How this Blog works

Thank you for visiting my blog, I really appreciate your ongoing interest and support.

- For regular updates related to my travels, guiding work, film and book events or you are simply wondering where the heck I am at the moment, please visit: Travel/Guiding/Adventure blog.


-For South Georgia Expedition and Albatross updates as well as environmental articles of interest, please check out: Oceanmaid Ventures blog site )the site that you are currently on.

Cheers and thanks for your interest. Hayley

Monday, February 22, 2010

Waiting for South Georgia

Waiting for South Georgia
I thought today would be the day that our eyes would gaze towards the horizon and South Georgia would show itself, but alas it will not be today. Unfortunately large tabular icebergs and smaller bergs kept us company throughout the night so it was crucial for us to slow our speed to a mere 2 knots. Although the large bergs showed up vividly on the radar, its the smaller chunks that have broken away from the larger bergs we were concerned about. These rock-like sculptures sit low in the water and are hard to see as the steep southern seas camouflage these potentially dangerous obstacles.

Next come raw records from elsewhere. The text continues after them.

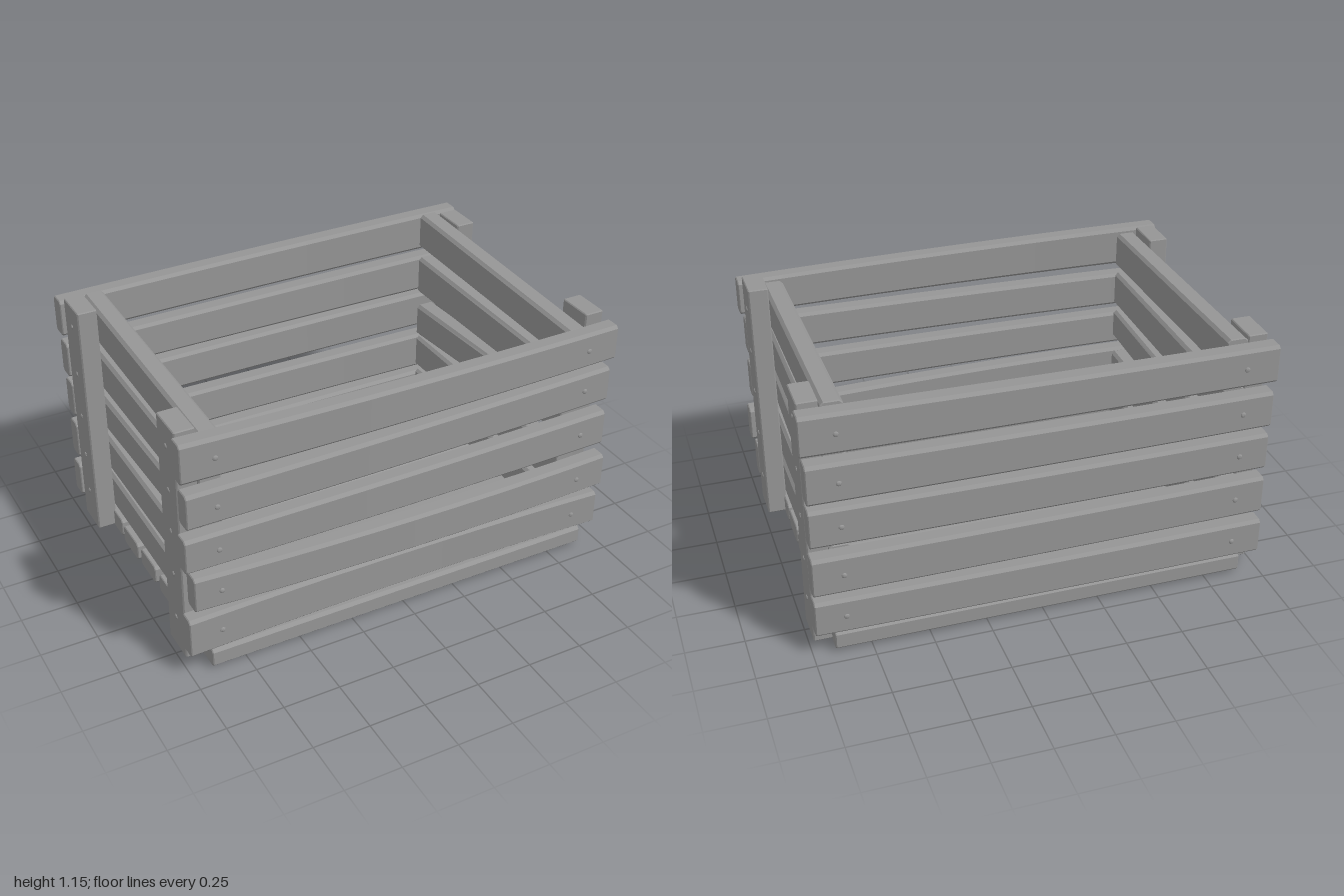
import * as THREE from 'three';

const material = new THREE.MeshStandardMaterial({ color: 0x959595, flatShading: true });
const lerp = THREE.MathUtils.lerp;
const BEVEL = 0.004;

// Axis letters: length, width, thickness of each kind of board
const LONG = 'xyz', SIDE = 'zyx', POST = 'yzx', FLOOR = 'xzy';
const ODD = [SIDE, FLOOR];

// Chamfered board; width runs lo..hi at its start (a) and end (b), bow bends it along its thickness
function plank(name, axes, [s0, s1], a, b, [t0, t1], bow = 0) {
  const w = (a[1] - a[0] + b[1] - b[0]) / 2, t = t1 - t0, len = s1 - s0;
  const p = w / 2 - BEVEL, q = t / 2 - BEVEL;
  const cut = axes === POST ? 0.003 : 0.011; // posts have crisper edges
  const section = new THREE.Shape([
    [-p + cut, -q], [p - cut, -q], [p, -q + cut], [p, q - cut],
    [p - cut, q], [-p + cut, q], [-p, q - cut], [-p, -q + cut],
  ].map(([x, y]) => new THREE.Vector2(x, y)));
  const geo = new THREE.ExtrudeGeometry(section, {
    depth: len - 2 * BEVEL, steps: bow ? 10 : 1,
    bevelSize: BEVEL, bevelThickness: BEVEL, bevelSegments: 1,
  });
  const pos = geo.attributes.position;
  const flip = ODD.includes(axes) ? -1 : 1; // keeps faces outward when axes swap
  for (let i = 0; i < pos.count; i++) {
    const s = pos.getZ(i) + BEVEL, f = s / len;
    const v = {};
    v[axes[0]] = s0 + s;
    v[axes[1]] = lerp(lerp(a[0], b[0], f), lerp(a[1], b[1], f), pos.getX(i) / w + 0.5);
    v[axes[2]] = (t0 + t1) / 2 + flip * pos.getY(i) + bow * 4 * f * (1 - f);
    pos.setXYZ(i, v.x, v.y, v.z);
  }
  geo.computeVertexNormals();
  const mesh = new THREE.Mesh(geo, material);
  mesh.name = name;
  return mesh;
}

// Small domed nail head, flattened along the given axis
const nailGeo = new THREE.SphereGeometry(0.012, 10, 6);
function nail(x, y, z, axis) {
  const mesh = new THREE.Mesh(nailGeo, material);
  mesh.name = 'nail';
  mesh.position.set(x, y, z);
  mesh.scale[axis] = 0.5;
  return mesh;
}

export function createModel() {
  const crate = new THREE.Group();
  crate.name = 'crate';
  const group = (name) => {
    const g = new THREE.Group();
    g.name = name;
    crate.add(g);
    return g;
  };

  // Front slats: x range, heights at the -x end, heights at the +x end, bow
  const front = group('frontSlats');
  [
    [[-1, 1], [0.945, 1.125], [0.95, 1.11], 0.018],
    [[-0.985, 0.98], [0.73, 0.89], [0.75, 0.915], 0.01],
    [[-1, 0.98], [0.525, 0.685], [0.525, 0.695], 0.01],
    [[-0.97, 1], [0.325, 0.49], [0.3, 0.46], 0.028],
    [[-1, 0.98], [0.105, 0.29], [0.1, 0.265], -0.02],
  ].forEach(([xs, a, b, bow]) => {
    front.add(plank('frontSlat', LONG, xs, a, b, [0.597, 0.677], bow));
    front.add(nail(-0.857, (a[0] + a[1]) / 2, 0.677 + bow * 0.26, 'z'));
    front.add(nail(0.853, (b[0] + b[1]) / 2, 0.677 + bow * 0.26, 'z'));
  });

  // Back slats
  const back = group('backSlats');
  [
    [[-1, 1], [0.945, 1.115], [0.95, 1.13], -0.008],
    [[-0.99, 0.985], [0.735, 0.9], [0.73, 0.91], -0.005],
    [[-0.985, 0.985], [0.53, 0.7], [0.53, 0.705], -0.008],
    [[-0.985, 0.985], [0.31, 0.485], [0.295, 0.475], -0.005],
    [[-0.99, 0.985], [0.1, 0.265], [0.1, 0.265], -0.005],
  ].forEach(([xs, a, b, bow]) => {
    back.add(plank('backSlat', LONG, xs, a, b, [-0.698, -0.615], bow));
    back.add(nail(-0.855, (a[0] + a[1]) / 2, -0.698 + bow * 0.26, 'z'));
    back.add(nail(0.855, (b[0] + b[1]) / 2, -0.698 + bow * 0.26, 'z'));
  });

  // End slats: heights at the back end, heights at the front end
  const ends = {
    left: [
      [[0.965, 1.135], [0.938, 1.095]], [[0.72, 0.91], [0.735, 0.9]],
      [[0.485, 0.65], [0.58, 0.71]], [[0.31, 0.475], [0.3, 0.48]],
      [[0.125, 0.285], [0.1, 0.262]],
    ],
    right: [
      [[0.96, 1.13], [0.94, 1.105]], [[0.73, 0.905], [0.74, 0.905]],
      [[0.515, 0.675], [0.565, 0.705]], [[0.31, 0.475], [0.31, 0.48]],
      [[0.115, 0.28], [0.1, 0.265]],
    ],
  };
  // Corner posts: z range at the bottom, z range at the top, top height
  const posts = {
    left: [[[0.385, 0.545], [0.42, 0.585], 1.145], [[-0.615, -0.45], [-0.59, -0.425], 1.135]],
    right: [[[0.4, 0.57], [0.42, 0.59], 1.13], [[-0.6, -0.435], [-0.61, -0.44], 1.135]],
  };
  const nailHeights = [[1.025, 0.82, 0.62, 0.405, 0.18], [1.035, 0.8, 0.585, 0.38, 0.185]];
  for (const [side, sign] of [['left', 1], ['right', -1]]) {
    const span = (p, q) => [sign * p, sign * q].sort((m, n) => m - n);
    const g = group(side + 'End');
    ends[side].forEach(([a, b]) =>
      g.add(plank(side + 'EndSlat', SIDE, [-0.613, 0.596], a, b, span(0.802, 0.893))));
    posts[side].forEach(([bottom, top, height], i) => {
      g.add(plank(side + 'Post', POST, [0.02, height], bottom, top, span(0.895, 0.983)));
      for (const y of nailHeights[i]) {
        const mid = lerp((bottom[0] + bottom[1]) / 2, (top[0] + top[1]) / 2, y / height);
        g.add(nail(sign * 0.983, y, mid, 'x'));
      }
    });
  }

  // Floor boards: z range at the -x end, z range at the +x end, underside height
  const floor = group('floorBoards');
  [
    [[-0.69, -0.518], [-0.69, -0.515], 0.012],
    [[-0.495, -0.335], [-0.5, -0.328], 0.012],
    [[-0.32, -0.15], [-0.31, -0.13], 0],
    [[-0.11, 0.055], [-0.103, 0.08], 0.012],
    [[0.1, 0.265], [0.105, 0.272], 0.012],
    [[0.32, 0.49], [0.295, 0.46], 0.012],
    [[0.5, 0.67], [0.51, 0.677], 0.012],
  ].forEach(([a, b, y], i) =>
    floor.add(plank('floorBoard', FLOOR, [-0.905, i === 2 ? 0.915 : 0.905], a, b, [y, y + 0.088])));

  return crate;
}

The following morning, as soon as it was light our designated watches were spent outside scanning the horizon and navigating through the slalom course of tabulars. The seas remained heavy for most of the day and as I stood in the cockpit, secured by a harness I couldn't help but feel completely humbled by the enormous seas surrounding me, The railings dipped heavily in the water on the port side as the swell pitched high to the sky and sent us swinging like a pendulum. And then, amongst these mountains of ocean are the birds that utilize the wind and turbulent waters. The smallest petrel of all, the Wilson's Storm Petrel dip in and out of the vigorous seas making the most of the food being made available for them to feast on. Although they are the size of a sparrow, they are at home here, their warm blooded bodies completely adapted to this frigid environment and the control they have while in flight and in these strong wind amazes me.
In the early afternoon I awoke to a pleasing feeling. The boat was not heaving to and fro like it had been for 5 days. Instead it was an unfamiliar steady rocking, almost predictable. I put on my layers, prepared my camera and went out on deck to enjoy this rare occasion. It was the Golden hour and today this hour perfectly matched its title. Icebergs were lit up like lanterns against a crimson sky, including a tabular that stretched 8 miles in length and 1 mile wide. Imagine how much of that ice is buried beneath the sea, knowing that when you see an iceberg you are only seeing a mere 10%, the majority of it is underwater. Dense masses of grey cloud lingered in the sky towards the south, and with the purity of the whitest iceberg in the foreground, made for a dramatic spectacle bringing the best out of the colour grey.

It's 9.15pm and the engine has just been turned off. It looks like we are staying put for the night, it being too dangerous to continue, running blind through the night. We will simply drift with the current in an area clear of icebergs and watch the radar closely. With only 50 miles to go until we reach the shores of South Georgia, tomorrow will be the day. “Tomorrow tomorrow, we love ya tomorrow, it's only a day away”

And so we continue to be tested with our patience and tolerance of natures curious ways. We are constantly reminded that nature is in charge and we are simply bending, flexing and moving when and how she allows. Perhaps this is a crucial process for me, preparing me for what is to come. When one attempts to maneuver along a coastline by small vessel, and share the space when onshore with wildlife on an island in the middle of the southern ocean completely exposed to the worst possible weather systems, one can only approach it with the understanding that only a small aspect of this adventure is in our hands. Without a doubt I have to accept that although I have diligently planned every step of this expedition and prepared for numerous situations, the final outcome is out of my very own hands. I will accept all gifts of nature when they are offered, as well as the setbacks, delays and obstacles. I will continue on and moved forward as though this was the way it was meant to be from the very beginning. It is what it is and I am here.

Here is a special thought and a hello to all you sailors out there. I admire you for your courage, your patience, your ability to sustain long, cramped days in a rocking and rolling vessel. My respect for you has multiplied and I envy you just a little less ;)


Chappers said...

Hi Hails, Your nearly there!! Met with TVNZ yesterday. They are keen to interview you pre-paddle departure. They need 2 things. Ability to talk with you and some video footage. Get back to me and let me know as soon as you can. Would be great to get some coverage of your trip in the media down here too.

hugs Paul

Kerry said...

Wow, the time has finally come! Hoping the second half of the journey is everything you want it to be and more than what you expected it to be. Safe kayaking, happy videoing and don't let anything deter you from your path. Love to you.

Kevin and Maureen said...

Hayley, Great to read your updates and your thoughts.

As we circumnavigated by kayak a much teenier-weenier, milder island (Newcastle!) yesterday, we saluted you and your grand adventure.
Love Kevin and Maureen

Search This Blog